The Marvel: Ultimate Alliance PC ports are overpriced and undercooked

Last weekend during Comic-Con Marvel gave the surprise announcement that updated PC versions of Marvel: Ultimate Alliance and Marvel: Ultimate Alliance 2 would be out in just a few days. Back in 2006 and 2009, the Ultimate Alliance games were fun, cooperative beat ’em ups that wrapped in a few light RPG mechanics. Heroes level up, divvy out skill points, and equip basic loot—they’re basically stripped down Diablos where you play as Marvel heroes. And while they were never lauded as classics way back when, they tapped into the same, simple fun of classic beat ‘em ups like Streets of Rage 2 and TMNT: Turtles in Time.

They’re playable ports—WB and DC certainly did worse with Arkham Knight—but each has enough problems to make the $60 asking price ($40 individually) laughable.

Go, go, punchmen!

Port quality

The good news is that both games are capable of rendering at my monitor’s 2560x1440 resolution and 165 Hz refresh rate with no noticeable slowdown. But In Marvel: Ultimate Alliance, even though I was running at 2560x1440, the graphics menu listed my resolution as 1280x800. When I changed the resolution to 2560x1440, just to be sure my eyes weren’t playing tricks, it started rendering at a squished aspect ratio and a noticeably lower, fuzzier resolution. Since, I’ve yet to be able to return to true 2560x1440. Adding insult to injury, the Graphics Quality button doesn’t even have a function as far as I can tell. I click it and nothing happens.
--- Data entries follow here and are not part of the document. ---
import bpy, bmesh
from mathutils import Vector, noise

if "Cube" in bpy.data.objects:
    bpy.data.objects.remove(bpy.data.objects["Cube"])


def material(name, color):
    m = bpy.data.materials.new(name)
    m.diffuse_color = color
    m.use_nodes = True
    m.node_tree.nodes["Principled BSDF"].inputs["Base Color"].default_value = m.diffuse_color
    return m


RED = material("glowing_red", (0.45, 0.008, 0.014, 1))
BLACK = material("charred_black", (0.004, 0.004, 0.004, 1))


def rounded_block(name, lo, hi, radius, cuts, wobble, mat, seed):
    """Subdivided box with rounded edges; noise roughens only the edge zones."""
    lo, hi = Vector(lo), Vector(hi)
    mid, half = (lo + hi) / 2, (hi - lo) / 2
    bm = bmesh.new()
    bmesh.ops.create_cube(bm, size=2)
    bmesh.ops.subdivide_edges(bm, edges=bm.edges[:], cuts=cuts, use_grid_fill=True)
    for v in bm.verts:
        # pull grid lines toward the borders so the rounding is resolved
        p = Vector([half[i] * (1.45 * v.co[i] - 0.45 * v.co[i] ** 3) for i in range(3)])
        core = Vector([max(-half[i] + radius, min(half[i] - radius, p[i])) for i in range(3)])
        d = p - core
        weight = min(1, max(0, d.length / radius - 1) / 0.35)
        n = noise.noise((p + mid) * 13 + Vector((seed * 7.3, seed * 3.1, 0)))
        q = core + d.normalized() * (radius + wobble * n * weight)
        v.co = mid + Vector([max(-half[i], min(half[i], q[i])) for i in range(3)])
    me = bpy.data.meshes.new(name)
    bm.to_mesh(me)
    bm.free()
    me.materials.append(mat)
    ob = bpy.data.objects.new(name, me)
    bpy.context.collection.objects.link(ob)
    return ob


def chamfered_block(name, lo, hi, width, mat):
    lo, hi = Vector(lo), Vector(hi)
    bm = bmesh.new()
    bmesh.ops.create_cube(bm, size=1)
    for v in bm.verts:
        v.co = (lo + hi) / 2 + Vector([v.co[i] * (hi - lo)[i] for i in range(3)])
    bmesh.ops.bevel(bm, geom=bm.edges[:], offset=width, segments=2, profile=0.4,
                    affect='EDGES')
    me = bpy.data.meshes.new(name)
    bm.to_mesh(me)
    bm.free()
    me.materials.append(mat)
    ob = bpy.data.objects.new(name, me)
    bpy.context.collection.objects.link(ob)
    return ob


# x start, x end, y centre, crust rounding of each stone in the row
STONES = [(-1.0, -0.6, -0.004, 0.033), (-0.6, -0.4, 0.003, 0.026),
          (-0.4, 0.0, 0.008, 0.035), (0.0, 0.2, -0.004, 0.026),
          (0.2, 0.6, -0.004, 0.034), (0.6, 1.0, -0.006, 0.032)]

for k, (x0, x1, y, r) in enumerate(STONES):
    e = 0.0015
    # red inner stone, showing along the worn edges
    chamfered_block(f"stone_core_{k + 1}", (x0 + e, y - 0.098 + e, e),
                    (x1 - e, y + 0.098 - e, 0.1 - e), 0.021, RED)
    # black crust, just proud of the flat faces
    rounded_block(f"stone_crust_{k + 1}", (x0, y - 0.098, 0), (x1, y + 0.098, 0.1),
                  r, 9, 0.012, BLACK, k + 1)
That’s life, I suppose.

The options are fairly broken and confusing, not because the game is incapable of running at high resolutions, but because the menus are buggier than a flea circus. Ultimate Alliance 2’s graphical options don’t share the same issues, but its menus and game audio crackles like fire over a loudspeaker. I'm not alone, either. Listen for yourself.

Steam users are reporting other issues as well, including bizarre collision bugs, frozen characters, and issues with controller button-mapping with no way to rebind. Mouse and keyboard control isn’t a much better option in either game. Ultimate Alliance actually has a better UI than M:UA2, which maps attack, heavy attack, and jump to 1, 2, and 3 on the keyboard. Stretch out those mitts before committing. Better yet, if you’re one of the unafflicted, just play with a controller.

Even if the ports were without these technical issues, I couldn’t recommend them. $40 individually or $60 as a package is way too much to ask for a decade-old re-release. Likewise, neither Steam store description notes that they’re slightly updated versions of games from a decade ago—there will be players that buy these new and expect a new experience, only to get a shoddy bargain bin redux for a month’s allowance. Let’s hope they see the Steam reviews first.

The screen can get a bit busy.


I could see myself playing through Ultimate Alliance with friends, but 10 years later, its combat feels crowded, repetitive, and sloppy. I keep losing sight of who I’m controlling amid all the indistinct man-shaped characters. Beating up the same robot person again and again doesn’t have the charm that I remember. Not even a crowded couch can fix those problems.

Ultimate Alliance and Ultimate Alliance 2 are most interesting as windows into Marvel properties before the cinematic universe took hold. Thor channels He-Man with all his might, Wolverine spouts sexist garbage to the group regularly (“What’re you girls looking at?", he says to The Guys), and villains profess their villany with reckless abandon. Seeing dated, cheesier interpretations of these characters is endearing from a distance, but their depictions are also  a nice reminder of how far we’ve come.

Hopefully Marvel: Ultimate Alliance 1 and 2 will get the fixes they need within a few weeks (and not six years), and Steam sales are likely to bring the prices down to an agreeable place someday, but until such time as the world ends, it’s safe to skip these. 

James Davenport

James is stuck in an endless loop, playing the Dark Souls games on repeat until Elden Ring and Silksong set him free. He's a truffle pig for indie horror and weird FPS games too, seeking out games that actively hurt to play. Otherwise he's wandering Austin, identifying mushrooms and doodling grackles.